I discovered joy and happiness a few months ago and, through that discovery, I’ve come to learn something about myself.
I discovered my joy while I was sitting on a friend’s back porch in Dar es Salaam. At the time, I was practicing checking in with myself daily by asking myself, “How am I feeling right now?” After going through job redundancy, relationship breakup and selling off most of my worldly possessions all in under a year, checking in with myself daily seemed like a good idea.
So, there I sat, asking myself how I was feeling in that moment and I found myself unable to answer. Not because I wasn’t feeling anything but because I was unable to identify what I was feeling. It was a feeling I don’t recall ever having before and it baffled me for about 15 minutes before I finally figured it out. It was joy! A deep, abiding, abounding joy that seemed to overflow from my heart the minute I identified what it was. Ever since then, I’ve found that this joy is a baseline feeling that I have every day, no matter what else is going on or how I’m feeling on top of that.
I think my joy comes from knowing that I’m finally living my life authentically – I’ve thrown out my assumption that I have to live by others’ expectations and have come to the conclusion that only one person’s expectations and opinions matter to me and that’s God’s. He requires the best of and from me so His expectations and opinions exceed everybody else’s anyway. And because I know that I’m finally walking the path that He mapped out for me, the joy just digs deeper and deeper into my soul. It gets even deeper every time I see Him working in my life, which is often now that I know to look for it.
Additionally, I found happiness. Real happiness. Not the pleasure that comes from getting someone’s approval or love, which I used to mistake for happiness in my less wise days.
Let me pause here to clarify something. I believe that joy and happiness are different things. I believe that joy is a deep and abiding feeling you have that isn’t eroded by momentary circumstances. I believe you can have joy even in the midst of anger, pain or frustration. I think people get joy in different ways. For example, my joy comes from pleasing God and knowing that I’m living out my purpose. Others find joy in other ways. Meanwhile, I think that happiness is a momentary feeling, like what you get when you when something good happens to you or to someone you love. Happiness comes and goes because it’s circumstantial.
So, I found happiness. I found it in stepping on an airplane to someplace I’ve never been before and in learning interesting new things and in exploring new places and in meeting challenges and in helping people. I’m pretty sure I’ll find it in even more things the more I expand my boundaries.
The thing I learned about myself is what experiences and people and circumstances make me joyful and happy. And being joyful and happy makes me even more joyful and happy because I spend my time doing those things or being with those people and in those circumstances that deepen the joy and bring the happiness.
All of this became crystal clear to me on Monday night while my driver Frank was taking me to my hotel. We were driving along the road from Kilimanjaro Airport to Arusha and it was dark because there were no streetlights on. I could only see what was illuminated by the headlights, which wasn’t that much. This huge feeling of happiness came over me and I couldn’t understand why. Why should I suddenly feel so happy driving in a safari van on a dark road in East Africa while chatting about nothing important with Frank? It was because I was out and about in the world and beginning a new adventure. As simple as that.

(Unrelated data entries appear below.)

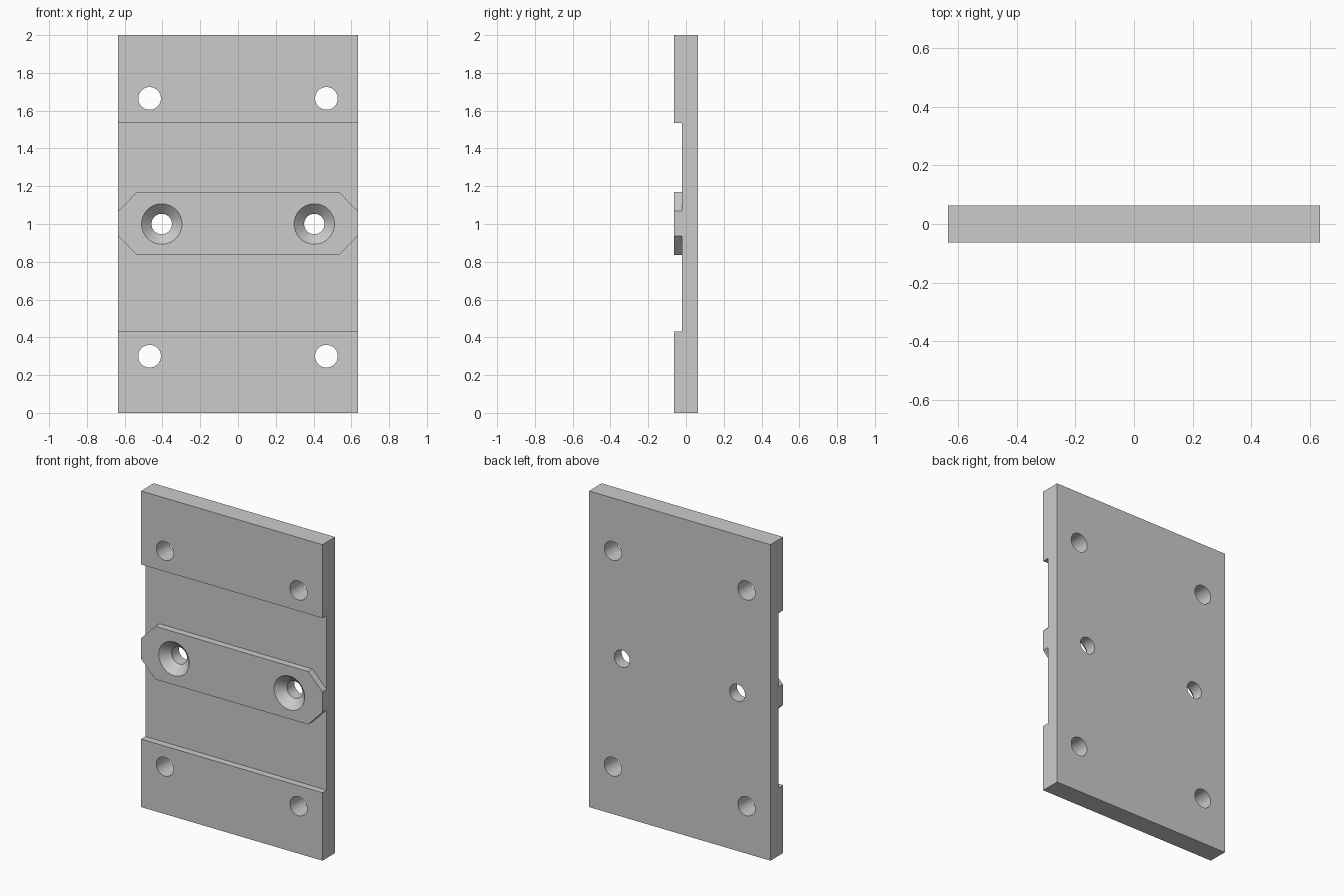
import bpy
import bmesh
import math

cube = bpy.data.objects.get("Cube")
if cube:
    bpy.data.objects.remove(cube, do_unlink=True)

HALF_W, HALF_T, HEIGHT = 0.635, 0.063, 2.0
FLOOR_Y = -0.02   # depth of the two recessed bands

grey = bpy.data.materials.new("light grey")
grey.use_nodes = True
grey.diffuse_color = (0.6, 0.6, 0.6, 1)
grey.node_tree.nodes["Principled BSDF"].inputs["Base Color"].default_value = (0.6, 0.6, 0.6, 1)


def finish(name, bm):
    bmesh.ops.recalc_face_normals(bm, faces=bm.faces)
    mesh = bpy.data.meshes.new(name)
    bm.to_mesh(mesh)
    bm.free()
    mesh.materials.append(grey)
    obj = bpy.data.objects.new(name, mesh)
    bpy.context.collection.objects.link(obj)
    return obj


def prism(name, outline, y0, y1):
    """Extrude an (x, z) outline from y0 to y1."""
    bm = bmesh.new()
    face = bm.faces.new([bm.verts.new((x, y0, z)) for x, z in outline])
    out = bmesh.ops.extrude_face_region(bm, geom=[face])
    verts = [v for v in out["geom"] if isinstance(v, bmesh.types.BMVert)]
    bmesh.ops.translate(bm, verts=verts, vec=(0, y1 - y0, 0))
    return finish(name, bm)


def turned(name, x, z, profile, sides=48):
    """Turn a (radius, y) profile about an axis running front to back."""
    bm = bmesh.new()
    rings = []
    for r, y in profile:
        angles = [2 * math.pi * i / sides for i in range(sides)]
        rings.append([bm.verts.new((x + r * math.cos(a), y, z + r * math.sin(a))) for a in angles])
    for a, b in zip(rings, rings[1:]):
        for i in range(sides):
            j = (i + 1) % sides
            bm.faces.new((a[i], a[j], b[j], b[i]))
    bm.faces.new(rings[0])
    bm.faces.new(rings[-1])
    return finish(name, bm)


# Main slab
plate = prism("mounting_plate",
              [(-HALF_W, 0), (HALF_W, 0), (HALF_W, HEIGHT), (-HALF_W, HEIGHT)],
              -HALF_T, HALF_T)

# Recessed bands, leaving the chamfered centre bar standing between them
cutters = []
for name, outer, bar, tip in (("upper_recess", 1.535, 1.17, 0.965),
                              ("lower_recess", 0.43, 0.835, 1.04)):
    right = [(0.735, outer), (0.735, tip), (0.535, bar)]
    outline = right + [(-x, z) for x, z in reversed(right)]
    cutters.append(prism(name, outline, -0.2, FLOOR_Y))

# Four plain corner holes and two countersunk holes through the bar
for side, x in (("left", 1), ("right", -1)):
    for row, z in (("upper", 1.665), ("lower", 0.3)):
        cutters.append(turned(f"{row}_{side}_hole", 0.468 * x, z, [(0.06, -0.2), (0.06, 0.2)]))
    cutters.append(turned(f"{side}_countersunk_hole", 0.404 * x, 1.0,
                          [(0.127, -0.083), (0.054, -0.01), (0.054, 0.2)]))

bpy.context.view_layer.objects.active = plate
for cutter in cutters:
    cutter.hide_render = True
    mod = plate.modifiers.new(cutter.name, "BOOLEAN")
    mod.operation = "DIFFERENCE"
    mod.solver = "EXACT"
    mod.object = cutter
    bpy.ops.object.modifier_apply(modifier=mod.name)
    bpy.data.objects.remove(cutter, do_unlink=True)

# Smooth hole walls, sharp edges elsewhere
bpy.ops.object.select_all(action="DESELECT")
plate.select_set(True)
bpy.ops.object.shade_smooth_by_angle(angle=math.radians(30))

I honestly think that there’s nothing more I could ask for right now.